(Task directions)
Copy nothing from the entries below except the lines from the one containing "7) : 0.002;" through the one containing "model.name = 'waterTroughs';", and copy those exactly.

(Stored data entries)
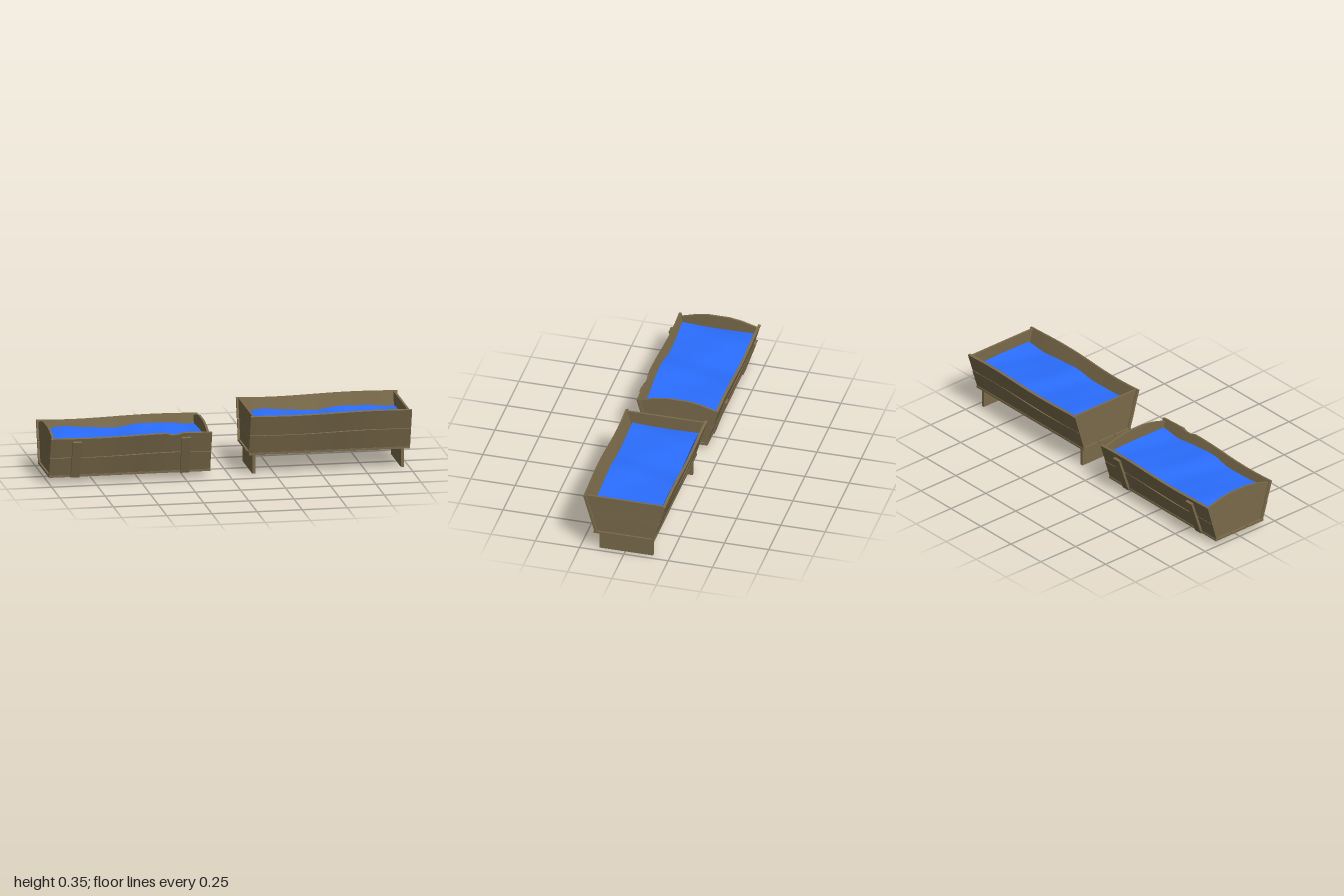
import * as THREE from 'three';

const wood = new THREE.MeshStandardMaterial({ color: 0x7a6a4a, flatShading: true });
const water = new THREE.MeshStandardMaterial({ color: 0x2a6eff });

const LENGTH = 0.893, HALF = LENGTH / 2;
const LEAN = 0.315; // how far the walls lean out per unit of height

function add(parent, name, geometry, material, x = 0, y = 0, z = 0) {
  const mesh = new THREE.Mesh(geometry, material);
  mesh.name = name;
  mesh.position.set(x, y, z);
  parent.add(mesh);
  return mesh;
}

// Move every vertex of a geometry by a rule
function warp(geometry, rule) {
  const p = geometry.attributes.position, v = new THREE.Vector3();
  for (let i = 0; i < p.count; i++) {
    rule(v.fromBufferAttribute(p, i));
    p.setXYZ(i, v.x, v.y, v.z);
  }
  geometry.computeVertexNormals();
  return geometry;
}

// Gentle warping of the hand-cut plank edges along the length
const edgeWave = x => -0.005 * Math.sin((x / LENGTH + 0.5) * Math.PI * 2);

// Leaning long plank between heights y0 and y1; side is +1 front, -1 back
function sidePlank(parent, name, side, y0, y1, offset, waveBottom, notch) {
  const geo = warp(new THREE.BoxGeometry(LENGTH, y1 - y0, 0.014, 28, 1, 1), v => {
    const top = v.y > 0, outer = v.z * side > 0;
    const y = (top ? y1 : y0) + (top || waveBottom ? edgeWave(v.x) : 0)
      - (top && notch && Math.abs(v.x - 0.24) < 0.017 ? 0.01 : 0);
    const bow = top ? 0.003 * Math.sin(v.x * 9 + side) : 0;
    v.z += side * (0.157 + LEAN * y + offset) + bow;
    v.y = y + (outer ? -0.002 : 0.002);
  });
  add(parent, name, geo, wood);
}

// Flat end board cut to the slope of the walls, with an optional arched top
function endBoard(parent, name, x, y0, y1, arch) {
  const w = y => 0.153 + LEAN * y;
  const pts = [[-w(y0), y0], [w(y0), y0], [w(y1), y1]];
  if (arch) pts.push([0.13, y1 + arch * 0.7], [0.06, y1 + arch], [-0.06, y1 + arch], [-0.13, y1 + arch * 0.7]);
  pts.push([-w(y1), y1]);
  const shape = new THREE.Shape(pts.map(p => new THREE.Vector2(...p)));
  const geo = new THREE.ExtrudeGeometry(shape, { depth: 0.012, bevelEnabled: false });
  geo.translate(0, 0, -0.006);
  geo.rotateY(Math.PI / 2);
  add(parent, name, geo, wood, x);
}

// Trough body; its local y = 0 is the upper face of the floor
function trough(name, waterLevel, waterHalfWidth, arch, endTop, notch) {
  const g = new THREE.Group();
  g.name = name;

  // Floor boards
  for (let i = -1; i <= 1; i++) {
    add(g, 'floorBoard', new THREE.BoxGeometry(LENGTH, 0.012, 0.112), wood, 0, -0.006, i * 0.115);
  }

  // Two planks per long side
  for (const side of [1, -1]) {
    sidePlank(g, 'lowerSidePlank', side, 0.001, 0.106, 0.003, false, false);
    sidePlank(g, 'upperSidePlank', side, 0.109, 0.219, 0, true, notch && side > 0);
  }

  // Two boards per end
  for (const s of [1, -1]) {
    endBoard(g, 'lowerEndBoard', s * (HALF - 0.017), 0, 0.1075, 0);
    endBoard(g, 'upperEndBoard', s * (HALF - 0.017), 0.108, endTop, arch);
  }

  // Water filling the trough, with a rippled top
  const geo = warp(new THREE.BoxGeometry(LENGTH - 0.04, 1, 1, 36, 1, 14), v => {
    const top = v.y > 0;
    v.z *= 2 * (top ? waterHalfWidth : 0.147);
    v.y = top ? waterLevel + 0.006 * Math.sin(v.x * 15 + v.z * 4)
      + 0.004 * Math.sin(v.z * 11 - v.x * 9) + 0.002 * Math.sin(v.x * 31 + v.z * 7) : 0.002;
  });
  add(g, 'water', geo, water);
  return g;
}

export function createModel() {
  const model = new THREE.Group();
  model.name = 'waterTroughs';

  // Low trough with arched ends and outer battens
  const low = trough('lowTrough', 0.172, 0.207, 0.037, 0.208, true);
  low.position.set(-1 + HALF, 0.045, 0);
  for (const side of [1, -1]) {
    for (const x of [-0.303, 0.302]) {
      const batten = add(low, 'batten', new THREE.BoxGeometry(0.048, 0.222, 0.014), wood,
        x, 0.093, side * (0.175 + LEAN * 0.093));
      batten.rotation.x = side * Math.atan(LEAN + 0.02);
    }
  }
  model.add(low);

  // Raised trough standing on two board legs
  const raised = trough('raisedTrough', 0.148, 0.187, 0, 0.218, false);
  raised.position.set(1 - HALF, 0.122, 0);
  model.add(raised);
  for (const x of [0.139, 0.963]) {
    add(model, 'leg', new THREE.BoxGeometry(0.017, 0.112, 0.302), wood, x, 0.056, -0.006);
  }
  return model;
}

(Answer for this exercise)
      + 0.004 * Math.sin(v.z * 11 - v.x * 9) + 0.002 * Math.sin(v.x * 31 + v.z * 7) : 0.002;
  });
  add(g, 'water', geo, water);
  return g;
}

export function createModel() {
  const model = new THREE.Group();
  model.name = 'waterTroughs';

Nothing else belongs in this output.